SCREEN AFRICA EXCLUSIVE: The first locally commissioned series for the Food Network (DStv Channel 185) was launched with a Moroccan feast at Lekgotla in Sandton on 12 June. The show will see South African celebrity chef Jenny Morris, also known as The Giggling Gourmet, travel to North Africa to sample the food and the culture. Jenny Morris Cooks Morocco will air every day at 3.30pm and 8.10pm, starting on Monday 16 July with a double bill at 8.10pm.
Managing director of Food Network Europe, Middle East and Africa, Nick Thorogood, noted that Food Network has firmly established itself on the DStv satellite pay-TV platform, because South Africans are passionate about food. “Our viewership is up 20% year on year in South Africa and we have the highest daily reach of any lifestyle channel on DStv,’ said Thorogood.
He added that they’ve worked to engage with South African viewers, and learned that they particularly love food programmes with fabulous, strong hosts.
“We met Jenny almost exactly a year ago. We trawled the country for chefs but no one really wowed us. Within two minutes after meeting her I knew we would sign her, and within five minutes I was in love with her. Jenny takes an idea, authors it, and takes you on a journey with her,’ said Thorogood.
Morris noted that the Food Network is like a family who have listened to her and given her what she loves – food, people, culture and travel.
“In Jenny Morris Cooks Morocco nothing is rehearsed, nothing is pretentious. I cooked Moroccan food, but I never tried to teach the Moroccans how to make their own tagine, I just gave it my own twist,’ she explained.
“I loved cooking in Morocco because they use a lot of earthy, beautiful, fresh ingredients, and especially fresh herbs.

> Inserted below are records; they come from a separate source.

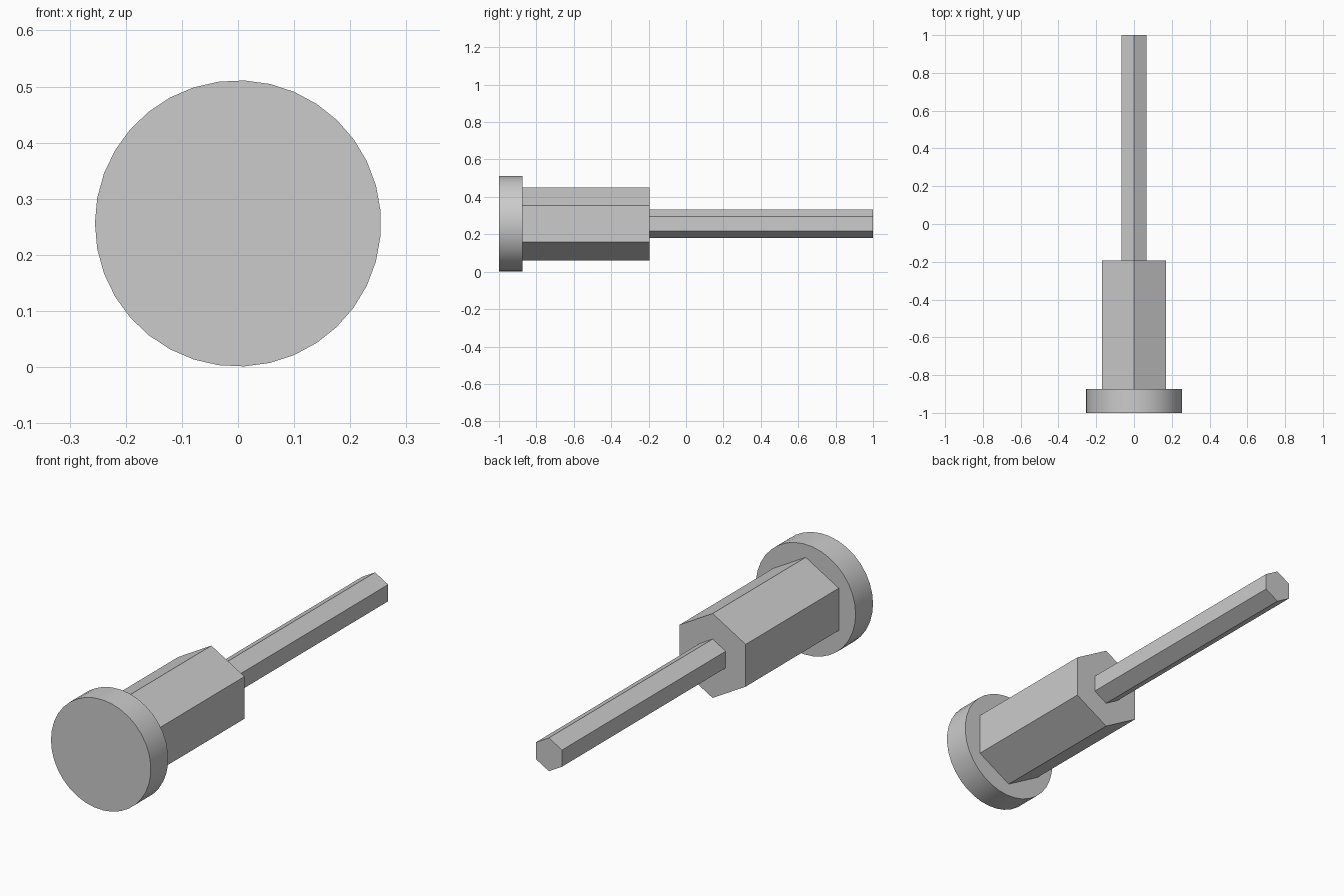
import bpy
import math
from mathutils import Matrix

if "Cube" in bpy.data.objects:
    bpy.data.objects.remove(bpy.data.objects["Cube"], do_unlink=True)

AXIS_Z = 0.256

# One plain grey finish
grey = bpy.data.materials.new("plain grey")
grey.use_nodes = True
colour = (0.6, 0.6, 0.6, 1)
grey.diffuse_color = colour
grey.node_tree.nodes["Principled BSDF"].inputs["Base Color"].default_value = colour


def prism(name, sides, radius, y_front, y_back, turn, smooth=False):
    """Regular prism lying along y; turn is the angle of its first corner from +x."""
    bpy.ops.mesh.primitive_cylinder_add(
        vertices=sides, radius=radius, depth=y_back - y_front)
    ob = bpy.context.object
    ob.name = name
    # The primitive's first corner is on +y: bring it to +x, tip it over, then turn it
    ob.data.transform(
        Matrix.Rotation(-turn, 4, "Y")
        @ Matrix.Rotation(math.pi / 2, 4, "X")
        @ Matrix.Rotation(-math.pi / 2, 4, "Z"))
    ob.location = (0, (y_front + y_back) / 2, AXIS_Z)
    ob.data.materials.append(grey)
    if smooth:
        bpy.ops.object.shade_smooth_by_angle(angle=math.radians(30))
    return ob


# Round head, hexagonal body and slim hexagonal shaft
prism("round_head", 35, 0.255, -1, -0.873, math.pi, smooth=True)
prism("hex_body", 6, 0.195, -0.873, -0.194, math.pi / 2)
prism("hex_shaft", 6, 0.077, -0.194, 1, math.pi / 2)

On one occasion I walked on a mountain of thyme – I wanted to roll in it,’ said Morris.
She is also full of praise for the locals with whom she interacted through her cooking. “The Moroccans are all about generosity of spirit. They are kind and have a wonderful sense of humour.’
There were, however, challenges to the shoot in Morocco earlier this year. Morris and the crew got attacked by bees while she was collecting fresh honey to make a Moroccan rice pudding for a village elder and his wife. “I got stung on my foot and the director got stung about 20 times on the side of his face, but the honey was delicious, so it was worth it,’ Morris added.
The only experience she doesn’t want to repeat, is riding a camel.
Food Network UK head of commissioning and original content Sue Walton added that they shot on a wide range of locations from Marrakech to the coast and the Atlas Mountains. “We shot in some very remote places, and the roads weren’t always the easiest to drive on. At one place our minibus couldn’t go any further and we had to walk the rest of the way to our destination – donkeys had to go and collect our bags. But no matter how remote, we always got a warm welcome and food was at the heart of life wherever we went.’
She added that the 10-part series was filmed by a small production team from UK company Sweet TV, who had some experience filming in the same kind of environment. The show will be seen in more than 85 countries around the world, and Walton noted that it is being subtitled or translated into nine languages.
While Jenny Morris Cooks Morocco is produced by a UK production company, Thorogood noted that they are now working with South African production company Rapid Blue on Reza Mahammad’s next series.
(Report by Linda Loubser)